Our mission is to protect the last remaining pristine forests of the country, starting with our backyard. Together with our partners and supporters, and especially with the immense support of our indigenous and lowland community partners, we are proud to have spearheaded the establishment of the Cleopatra's Needle Critical Habitat, which is now the largest critical habitat in the Philippines, having been passed into law by the government in 2017. Furthermore, as part of our efforts, we have successfully reforested over 15,000 almaciga tree seedlings, a key source of livelihood and a sacred species to the indigenous Batak tribe. We have trained and deputised 39 indigenous and local community members as Forest Rangers, now officially known as Wildlife Enforcement Officers and Volunteers. 

Our small but highly dynamic organisation was recognised as one of the Ten Accomplished Youth Organisations in the Philippines in 2019. 

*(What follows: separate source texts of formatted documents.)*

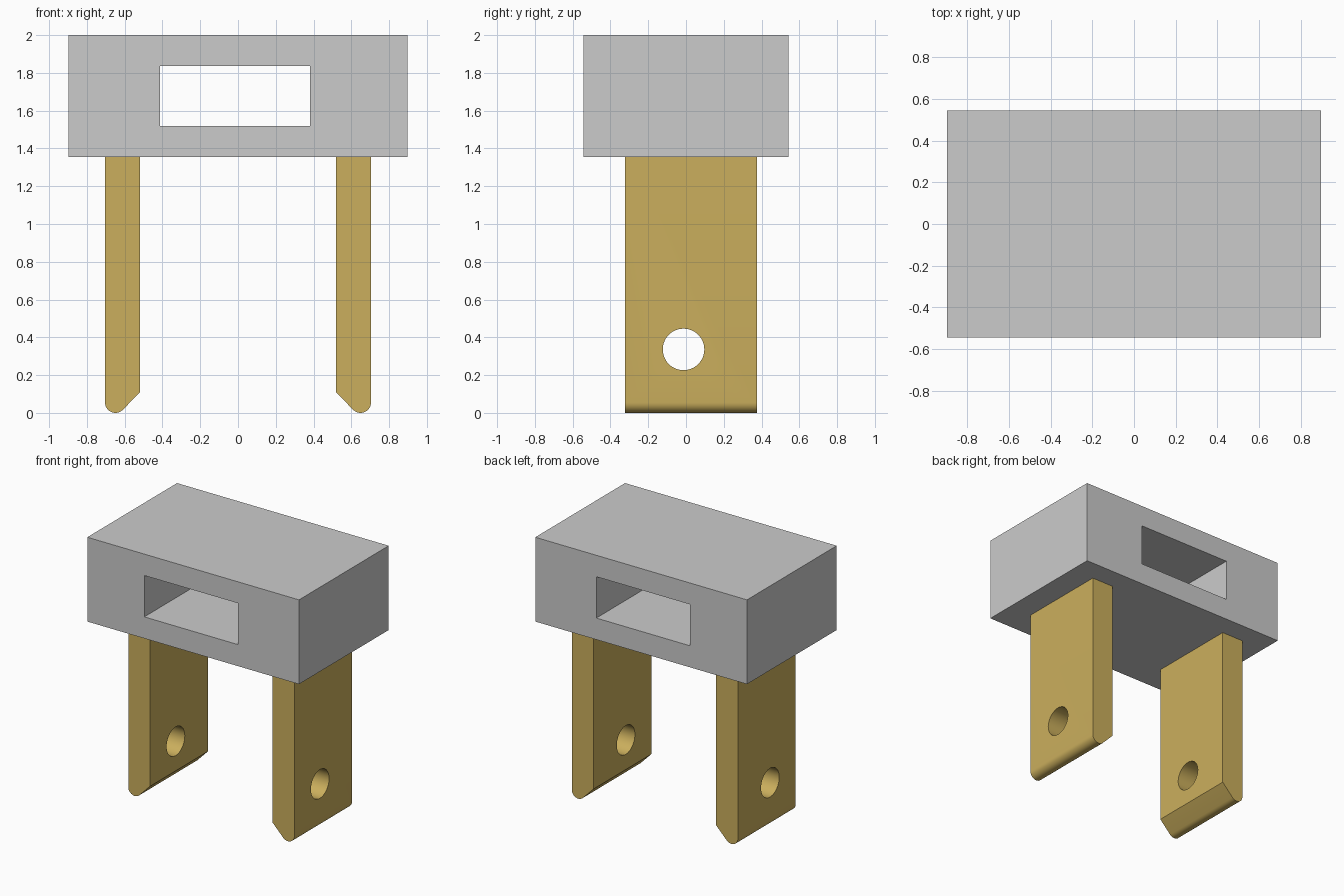
import bpy
import bmesh
from math import radians, sin, cos, tau

if "Cube" in bpy.data.objects:
    bpy.data.objects.remove(bpy.data.objects["Cube"])

HALF_X, HALF_Y = 0.897, 0.543      # housing half sizes
BASE_Z, TOP_Z = 1.354, 2.0         # housing bottom and top

brass = bpy.data.materials.new("brass")
brass.diffuse_color = (0.60, 0.43, 0.11, 1)
brass.use_nodes = True
brass.node_tree.nodes["Principled BSDF"].inputs["Base Color"].default_value = brass.diffuse_color


def extrude(name, points, offset, smooth=()):
    """Close a loop of 3D points and sweep it along offset; smooth lists curved sides."""
    bm = bmesh.new()
    low = [bm.verts.new(p) for p in points]
    high = [bm.verts.new([a + b for a, b in zip(p, offset)]) for p in points]
    bm.faces.new(low)
    bm.faces.new(high)
    for i in range(len(low)):
        j = (i + 1) % len(low)
        side = bm.faces.new((low[i], low[j], high[j], high[i]))
        side.smooth = i in smooth
    bmesh.ops.recalc_face_normals(bm, faces=bm.faces)
    mesh = bpy.data.meshes.new(name)
    bm.to_mesh(mesh)
    bm.free()
    mesh.set_sharp_from_angle(angle=radians(30))
    obj = bpy.data.objects.new(name, mesh)
    bpy.context.collection.objects.link(obj)
    return obj


def cut(obj, cutter):
    """Subtract the cutter, apply the result and discard the cutter."""
    cutter.hide_render = True
    mod = obj.modifiers.new("cut", 'BOOLEAN')
    mod.operation = 'DIFFERENCE'
    mod.solver = 'EXACT'
    mod.object = cutter
    bpy.context.view_layer.objects.active = obj
    bpy.ops.object.modifier_apply(modifier=mod.name)
    bpy.data.objects.remove(cutter)
    obj.data.set_sharp_from_angle(angle=radians(30))


def rect_xz(x0, x1, z0, z1, y):
    return [(x0, y, z0), (x1, y, z0), (x1, y, z1), (x0, y, z1)]


# Housing block with a window right through from front to back
housing = extrude("housing", rect_xz(-HALF_X, HALF_X, BASE_Z, TOP_Z, -HALF_Y),
                  (0, 2 * HALF_Y, 0))
cut(housing, extrude("window_cutter", rect_xz(-0.414, 0.38, 1.519, 1.836, -1), (0, 2, 0)))


# Contact blade: flat bar with a rounded outer tip, bevelled inner tip and a round hole
def contact(name, side):
    r, steps = 0.055, 12
    inner, outer, y0, y1 = 0.519, 0.704, -0.323, 0.377
    cx = outer - r
    arc = []
    for i in range(steps + 1):
        a = radians(-135 * i / steps)
        arc.append((cx + r * cos(a), r + r * sin(a)))
    profile = arc + [(inner, 0.109), (inner, BASE_Z + 0.03), (outer, BASE_Z + 0.03)]
    blade = extrude(name, [(side * x, y0, z) for x, z in profile],
                    (0, y1 - y0, 0), range(steps))
    n = 48
    ring = [(side * 0.4, -0.013 + 0.11 * cos(tau * i / n), 0.336 + 0.11 * sin(tau * i / n))
            for i in range(n)]
    cut(blade, extrude("hole_cutter", ring, (side * 0.5, 0, 0), range(n)))
    blade.data.materials.clear()
    blade.data.materials.append(brass)


contact("left_contact", -1)
contact("right_contact", 1)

How will you encourage more young people, especially women, to share your passion for protecting our habitat? 

I believe it's essential to take a moment to appreciate the beauty and wonders of the natural world, regardless of where you live - be it a bustling city or a serene town. Personally, my exposure to the great outdoors during my childhood is what attracted me to this field. In my hometown, we commemorate Pista Y Ang Kagueban (Feast of the Forest) by coming together to plant trees in our local watershed. The experience of getting my hands dirty and being part of a meaningful cause has left a lasting impression on me. 

Unfortunately, women haven't always been encouraged to indulge in outdoor activities, particularly in certain parts of the world. They often need to be better represented in leadership roles in conservation and other fields. However, we can work towards changing this by advocating for safer outdoor spaces for women and encouraging their participation in outdoor activities. We also need to take the lead in creating a more equitable future by making women and girls the cornerstone of our policies, projects, and endeavours. As a woman and a member of the younger generation in this field, it's time for us to claim our space and work towards a more inclusive future. 

What advice would you give Filipinos aspiring to pursue a postgraduate degree in the UK? 

If you're a Filipino considering pursuing a postgraduate degree in the UK, I encourage you to go for it. Even if you're unsure, it's worth taking the leap and seeing what opportunities may arise. Filipinos are known for their dedication and passion, so don't let self-doubt hold you back from pursuing your dreams. It's important to choose a programme that aligns with your interests and that you feel comfortable exploring every day. As with any academic institution, postgraduate degrees challenge you to think deeply and critically. While this can be difficult at times, it is also incredibly rewarding. You'll find a supportive community in the UK and be surprised at how quickly you'll connect with other Filipino students. This experience offers immense knowledge and personal growth, so seize the chance to make the most of it.